  5. Julie – thank you so much for both those things. The poem made me smile deep down. Thanks for that.

    And Raquel, your spider web is now an image in MY brain – what a gift that is! Very very grateful.
    HG

  6. Oh I enjoyed that, thank you. I’m the same – a few days of panic and screaming in my head. I’m like the dog that has to circle five times on the spot before settling down… except it can go on forever! The first chapter is torture and then it starts to flow, or dribble… With the three school books I started recently I found taking a few days off from family life and going on retreat has helped immensely. Going somewhere quiet and beautiful, where I can focus on writing, bathing, eating and sleeping. With three kids aged 5, 3 and 2 I find it very difficult to keep switching hats. The retreat at least helps to find my place to start.

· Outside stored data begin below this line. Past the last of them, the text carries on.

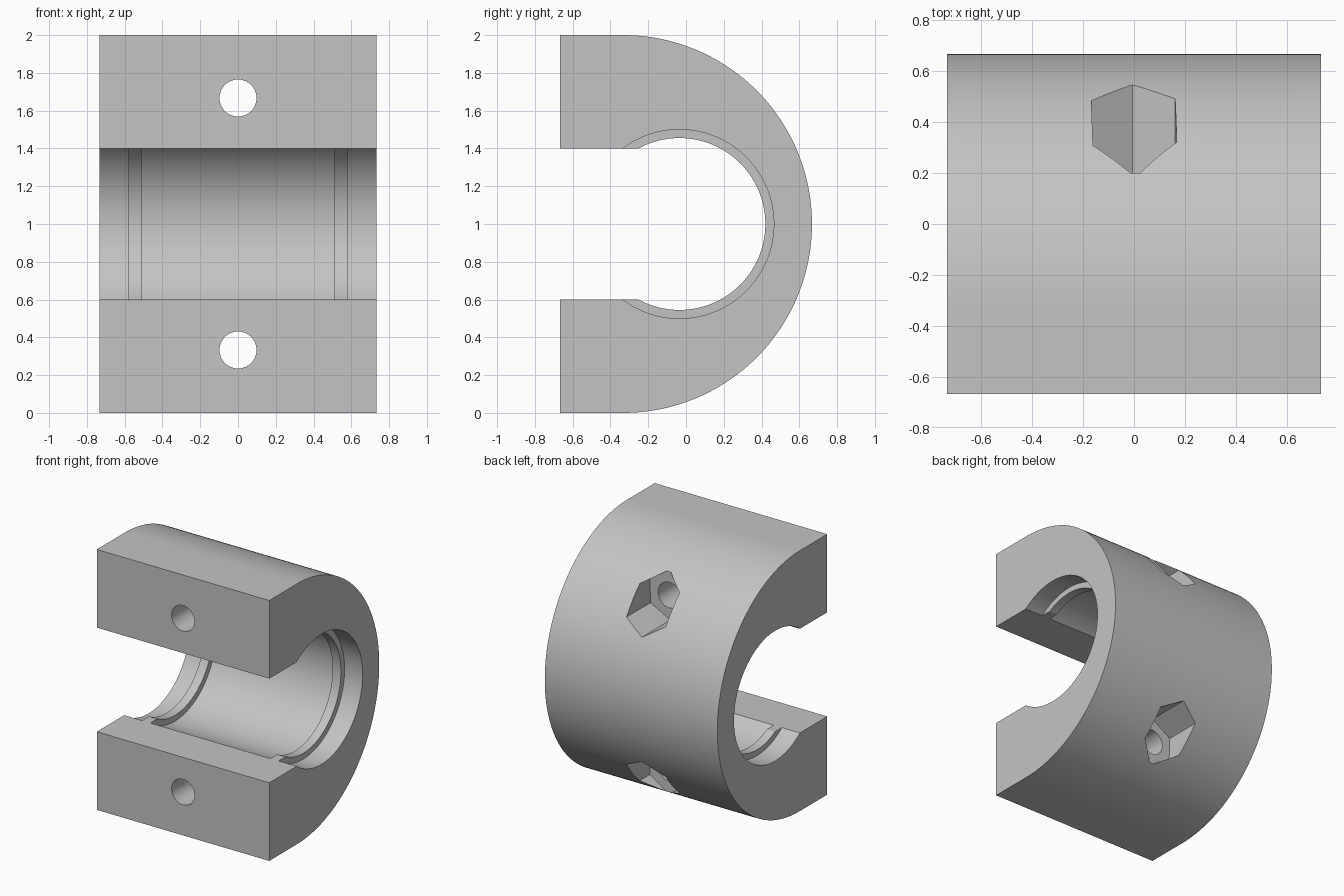
import bpy, bmesh, math
from mathutils import Matrix, Vector

cube = bpy.data.objects.get("Cube")
if cube:
    bpy.data.objects.remove(cube, do_unlink=True)

# Dimensions
HALF_W, FRONT = 0.733, -0.667
OUTER_Y, BORE_Y, MID_Z = -0.333, -0.035, 1.0
BOLT_Z = 0.667

grey = bpy.data.materials.new("plain grey")
grey.use_nodes = True
colour = (0.55, 0.55, 0.55, 1)
grey.diffuse_color = colour
grey.node_tree.nodes["Principled BSDF"].inputs["Base Color"].default_value = colour


def add_object(name, bm):
    bmesh.ops.recalc_face_normals(bm, faces=bm.faces)
    mesh = bpy.data.meshes.new(name)
    bm.to_mesh(mesh)
    bm.free()
    mesh.materials.append(grey)
    obj = bpy.data.objects.new(name, mesh)
    bpy.context.collection.objects.link(obj)
    return obj


def prism(name, sides, radius, centre, length, rotation):
    bm = bmesh.new()
    matrix = Matrix.Translation(centre) @ rotation
    bmesh.ops.create_cone(bm, cap_ends=True, segments=sides, radius1=radius,
                          radius2=radius, depth=length, matrix=matrix)
    return add_object(name, bm)


def box(name, low, high):
    low, high = Vector(low), Vector(high)
    bm = bmesh.new()
    matrix = Matrix.Translation((low + high) / 2) @ Matrix.Diagonal((*(high - low), 1))
    bmesh.ops.create_cube(bm, size=1, matrix=matrix)
    return add_object(name, bm)


# Body: D-shaped profile extruded along x
bm = bmesh.new()
points = [(FRONT, 0), (FRONT, 2)]
for i in range(97):
    a = math.pi / 2 - math.pi * i / 96
    points.append((OUTER_Y + math.cos(a), MID_Z + math.sin(a)))
face = bm.faces.new([bm.verts.new((-HALF_W, y, z)) for y, z in points])
extruded = bmesh.ops.extrude_face_region(bm, geom=[face])["geom"]
bmesh.ops.translate(bm, vec=(2 * HALF_W, 0, 0),
                    verts=[v for v in extruded if isinstance(v, bmesh.types.BMVert)])
body = add_object("clamp_body", bm)

# Bore cutters: wide bore interrupted by two thin retaining ribs
along_x = Matrix.Rotation(math.pi / 2, 4, "Y")
cutters = [prism("rib_bore_cutter", 128, 0.455, (0, BORE_Y, MID_Z), 2, along_x)]
for name, x0, x1 in (("left_bore_cutter", 0.58, 0.9), ("middle_bore_cutter", -0.51, 0.51),
                     ("right_bore_cutter", -0.9, -0.58)):
    cutters.append(prism(name, 128, 0.5, ((x0 + x1) / 2, BORE_Y, MID_Z), x1 - x0, along_x))

# Front slot
cutters.append(box("slot_cutter", (-1, -1, 0.6), (1, BORE_Y, 1.4)))

# Bolt holes and hexagonal nut pockets, mirrored above and below
along_y = Matrix.Rotation(-math.pi / 2, 4, "X")
for side, sign in (("upper", 1), ("lower", -1)):
    z = MID_Z + sign * BOLT_Z
    cutters.append(prism(side + "_hole_cutter", 48, 0.098, (0, 0, z), 2, along_y))
    twist = Matrix.Rotation(sign * math.radians(2), 4, "Y")
    cutters.append(prism(side + "_pocket_cutter", 6, 0.19, (0, 0.6, z), 0.8, twist @ along_y))

for cutter in cutters:
    cutter.hide_render = True
    cutter.hide_viewport = True
    cut = body.modifiers.new(cutter.name, "BOOLEAN")
    cut.operation = "DIFFERENCE"
    cut.solver = "EXACT"
    cut.object = cutter

# Bake the cuts, then drop the cutters
bpy.context.view_layer.update()
evaluated = body.evaluated_get(bpy.context.evaluated_depsgraph_get())
finished = bpy.data.meshes.new_from_object(evaluated)
body.modifiers.clear()
body.data = finished
for cutter in cutters:
    bpy.data.objects.remove(cutter, do_unlink=True)

bpy.ops.object.select_all(action="DESELECT")
body.select_set(True)
bpy.context.view_layer.objects.active = body
bpy.ops.object.shade_smooth_by_angle(angle=math.radians(25))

  7. May:
    Retreat is really important, especially with a house full of family. Having done all my major writing (the brain dump stage) in retreat, it took me a long time to figure out how to be on sabbatical at home. I couldn’t have done it when my daughter was living at home.

    As for the panic and screaming in your head, I think you’ll enjoy the next post in this series – that is here: http://hildygottlieb.com/2012/07/24/what-writing-looks-like/

    The fun never stops.
    🙂
    HG